While chatting with the school’s librarian shortly before the event, Cloud learned that a bullet broke a window in the lobby of the building on Wednesday. The shooting, which occurred as students were inside for an end-of-the-school year movie night, resulted in the school being placed on lockdown, according to media reports, and Cloud says the school had to cancel its field day on Thursday as a result. WJLA reports that this is the second time in two weeks that bullets have hit the school.
In a series of Instagram stories, Cloud said that she would institute a “media blackout” on Friday prior to the Mystics game against the defending WNBA champion Seattle Storm if Mayor Muriel Bowser and Ward 8 Councilmember Trayon White do not respond to her with a solution or schedule a meeting for a solution.
“We’re talking about 5-year-olds being safe going to school and bettering themselves,” Cloud says. “And if they don’t feel safe going to school, they won’t be going to school. And then they’ll be out in the streets, and by going into the streets, they’ll fall into a system that they can’t get out of.”
In an email response to City Paper, White, a Hendley alumnus, says his involvement in violence prevention goes beyond social media, and points to the community engagement events he’s participated in as examples. He did not answer questions on whether or not he plans to meet with Cloud.
“I have been doing youth violence intervention and mentoring some of the highest risk youth in SE for 17 years,” White writes. “We have to go visit [m]others when they lose their children and be at the crimes scenes when someone is on the ground fighting for their life. During these times I don’t see the people that tweet. When we have programs in the schools, like Ballou last week, I don’t see the people who just tweet. We are getting more teams and returning citizens to be in the community to address the neglect and social ills that influence violence. We had a big violence strategy meeting last night at the Arc and I didn’t see the people who just tweet. Years from now when they are on to the next hot topic in their lives Trayon White will still be here committed and serving. Don’t tweet join us!”
After reading White’s response, Cloud wrote on Twitter, “#blackoutisago.”
Markus Batchelor, the Ward 8 representative on the D.C. State Board of Education, told the Washington Post that he has emailed city leaders three times in the last two weeks in regards to the violence surrounding the elementary school.
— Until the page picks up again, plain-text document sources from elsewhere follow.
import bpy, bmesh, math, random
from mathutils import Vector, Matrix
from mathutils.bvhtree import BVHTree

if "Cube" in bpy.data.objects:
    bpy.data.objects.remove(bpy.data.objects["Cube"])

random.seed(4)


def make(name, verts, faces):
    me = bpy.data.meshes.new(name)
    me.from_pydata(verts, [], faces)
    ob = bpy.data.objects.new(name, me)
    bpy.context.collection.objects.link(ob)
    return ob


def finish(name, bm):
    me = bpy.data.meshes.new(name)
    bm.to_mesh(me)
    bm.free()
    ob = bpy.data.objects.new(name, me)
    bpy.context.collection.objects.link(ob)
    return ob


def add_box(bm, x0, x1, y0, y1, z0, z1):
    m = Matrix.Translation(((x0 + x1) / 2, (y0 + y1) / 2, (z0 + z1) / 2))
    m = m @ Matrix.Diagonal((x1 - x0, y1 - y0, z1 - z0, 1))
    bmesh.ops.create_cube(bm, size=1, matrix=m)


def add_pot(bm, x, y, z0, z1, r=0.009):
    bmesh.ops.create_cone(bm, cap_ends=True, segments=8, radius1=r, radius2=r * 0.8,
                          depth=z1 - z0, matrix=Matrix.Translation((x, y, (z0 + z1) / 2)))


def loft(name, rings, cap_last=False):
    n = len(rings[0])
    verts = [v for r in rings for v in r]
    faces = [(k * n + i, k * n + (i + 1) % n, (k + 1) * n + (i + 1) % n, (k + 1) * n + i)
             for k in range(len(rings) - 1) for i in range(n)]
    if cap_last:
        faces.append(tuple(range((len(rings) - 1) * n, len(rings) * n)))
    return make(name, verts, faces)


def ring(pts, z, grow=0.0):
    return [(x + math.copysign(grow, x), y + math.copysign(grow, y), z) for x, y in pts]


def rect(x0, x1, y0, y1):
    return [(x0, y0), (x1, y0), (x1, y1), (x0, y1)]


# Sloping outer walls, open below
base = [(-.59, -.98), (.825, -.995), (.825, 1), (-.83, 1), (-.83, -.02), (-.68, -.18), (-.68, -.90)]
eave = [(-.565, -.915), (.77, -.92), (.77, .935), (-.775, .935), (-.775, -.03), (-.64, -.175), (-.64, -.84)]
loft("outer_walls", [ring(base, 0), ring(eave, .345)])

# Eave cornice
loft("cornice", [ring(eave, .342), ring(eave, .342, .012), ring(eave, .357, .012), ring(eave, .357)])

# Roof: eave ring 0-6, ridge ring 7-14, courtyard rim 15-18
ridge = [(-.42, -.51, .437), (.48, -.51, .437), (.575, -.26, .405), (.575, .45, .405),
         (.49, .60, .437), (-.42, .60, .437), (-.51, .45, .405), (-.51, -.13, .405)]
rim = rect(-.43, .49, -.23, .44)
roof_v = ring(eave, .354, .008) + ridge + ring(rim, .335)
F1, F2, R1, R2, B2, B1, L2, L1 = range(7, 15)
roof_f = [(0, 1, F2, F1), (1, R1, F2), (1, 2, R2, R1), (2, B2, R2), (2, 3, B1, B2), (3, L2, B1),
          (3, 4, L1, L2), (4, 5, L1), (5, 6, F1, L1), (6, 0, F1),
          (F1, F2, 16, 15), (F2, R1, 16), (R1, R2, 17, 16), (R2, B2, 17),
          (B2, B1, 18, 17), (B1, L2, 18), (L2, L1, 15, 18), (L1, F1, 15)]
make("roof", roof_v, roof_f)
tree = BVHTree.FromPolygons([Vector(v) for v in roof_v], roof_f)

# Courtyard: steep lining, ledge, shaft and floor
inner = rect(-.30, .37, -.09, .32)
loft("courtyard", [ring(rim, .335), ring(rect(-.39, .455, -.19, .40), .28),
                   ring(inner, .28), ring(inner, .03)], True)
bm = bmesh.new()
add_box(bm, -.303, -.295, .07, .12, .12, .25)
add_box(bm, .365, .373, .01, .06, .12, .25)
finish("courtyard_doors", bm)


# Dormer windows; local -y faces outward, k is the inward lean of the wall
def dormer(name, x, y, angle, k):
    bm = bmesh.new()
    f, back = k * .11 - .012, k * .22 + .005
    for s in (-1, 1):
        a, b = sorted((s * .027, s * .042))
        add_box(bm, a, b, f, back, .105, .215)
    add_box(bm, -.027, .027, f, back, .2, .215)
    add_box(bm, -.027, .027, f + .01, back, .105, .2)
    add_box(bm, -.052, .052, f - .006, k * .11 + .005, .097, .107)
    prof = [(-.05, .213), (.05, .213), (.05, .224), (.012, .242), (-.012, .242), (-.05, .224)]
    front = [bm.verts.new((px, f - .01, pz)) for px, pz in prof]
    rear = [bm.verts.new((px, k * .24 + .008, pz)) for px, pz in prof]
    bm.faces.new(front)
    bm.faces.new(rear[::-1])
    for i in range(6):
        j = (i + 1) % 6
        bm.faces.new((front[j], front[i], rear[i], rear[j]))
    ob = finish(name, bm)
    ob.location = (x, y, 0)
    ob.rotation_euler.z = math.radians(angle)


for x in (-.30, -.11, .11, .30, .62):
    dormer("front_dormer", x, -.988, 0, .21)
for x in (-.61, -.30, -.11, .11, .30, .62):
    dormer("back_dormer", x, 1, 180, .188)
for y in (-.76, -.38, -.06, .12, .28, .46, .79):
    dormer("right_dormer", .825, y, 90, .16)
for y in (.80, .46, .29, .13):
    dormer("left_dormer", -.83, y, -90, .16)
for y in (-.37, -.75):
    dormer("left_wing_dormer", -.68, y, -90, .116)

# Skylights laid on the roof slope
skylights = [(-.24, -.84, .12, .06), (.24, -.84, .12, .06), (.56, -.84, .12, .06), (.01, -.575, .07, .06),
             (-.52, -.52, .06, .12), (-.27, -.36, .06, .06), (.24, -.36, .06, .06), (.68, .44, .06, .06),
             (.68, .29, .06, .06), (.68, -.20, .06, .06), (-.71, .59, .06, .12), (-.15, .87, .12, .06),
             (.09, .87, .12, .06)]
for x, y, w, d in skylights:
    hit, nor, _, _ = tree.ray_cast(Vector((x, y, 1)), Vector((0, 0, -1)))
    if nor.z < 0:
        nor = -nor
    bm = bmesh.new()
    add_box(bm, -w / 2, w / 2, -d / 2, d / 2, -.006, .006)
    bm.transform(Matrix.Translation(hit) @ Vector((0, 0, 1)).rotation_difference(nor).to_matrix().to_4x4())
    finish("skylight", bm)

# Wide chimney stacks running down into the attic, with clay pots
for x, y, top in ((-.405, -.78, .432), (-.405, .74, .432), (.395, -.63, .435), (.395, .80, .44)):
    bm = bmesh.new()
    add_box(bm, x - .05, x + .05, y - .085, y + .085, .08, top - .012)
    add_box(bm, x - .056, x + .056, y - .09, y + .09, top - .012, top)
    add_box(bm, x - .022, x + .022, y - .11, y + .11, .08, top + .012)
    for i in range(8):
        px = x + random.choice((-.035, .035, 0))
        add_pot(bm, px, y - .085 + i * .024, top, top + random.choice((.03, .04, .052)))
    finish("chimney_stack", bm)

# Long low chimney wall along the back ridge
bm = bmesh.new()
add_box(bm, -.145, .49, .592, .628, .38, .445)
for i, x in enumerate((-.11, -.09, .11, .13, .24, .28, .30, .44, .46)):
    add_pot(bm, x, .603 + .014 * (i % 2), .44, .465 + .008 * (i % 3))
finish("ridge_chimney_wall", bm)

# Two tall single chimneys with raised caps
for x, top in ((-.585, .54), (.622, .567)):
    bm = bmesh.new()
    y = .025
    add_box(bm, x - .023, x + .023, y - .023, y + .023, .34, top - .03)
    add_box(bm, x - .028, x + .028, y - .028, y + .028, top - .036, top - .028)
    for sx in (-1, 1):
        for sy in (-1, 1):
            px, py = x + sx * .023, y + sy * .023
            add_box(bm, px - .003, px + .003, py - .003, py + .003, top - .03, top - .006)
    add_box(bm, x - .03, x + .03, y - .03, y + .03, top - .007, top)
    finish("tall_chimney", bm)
“It’s been a consistent problem … and for some reason there doesn’t seem to be any progress made,” Batchelor told the paper. “In any other part of the city it would be more intolerable and a more urgent matter.”
Cloud, who recently spoke on a panel hosted by The Atlantic about athletes and activism, believes that she has the platform and the responsibility to lend her voice to social causes.
She tells City Paper that if she does hear solutions from either Bowser or White by the time Mystics practice begins at 9:45 a.m. on Friday, she will refuse to answer questions about basketball. Instead, Cloud will only talk to reporters about the shootings that have happened around Hendley Elementary School.
“They get a pay check to take care of this city,” Cloud says, adding she will proceed with the media blackout if they respond after practice but before the game. “This needs to happen in a timely manner … At 3 p.m. another life can be lost.”
Cloud has already reached out to teammate Elena Delle Donne and coach Mike Thibault, who she says are both on board with her decision. She predicts that the majority of the team, if not all players, will participate in the media blackout. The Mystics posted a tweet Friday morning expressing support.
“This is our community and for us as pro athletes we inherit certain responsibilities and roles,” Cloud says. “We represent this community, and especially moving into Ward 8, I made it known I didn’t want to be any part of gentrification … I take this as one of my responsibilities as an athlete with a platform in Washington, D.C. to make this a better place.”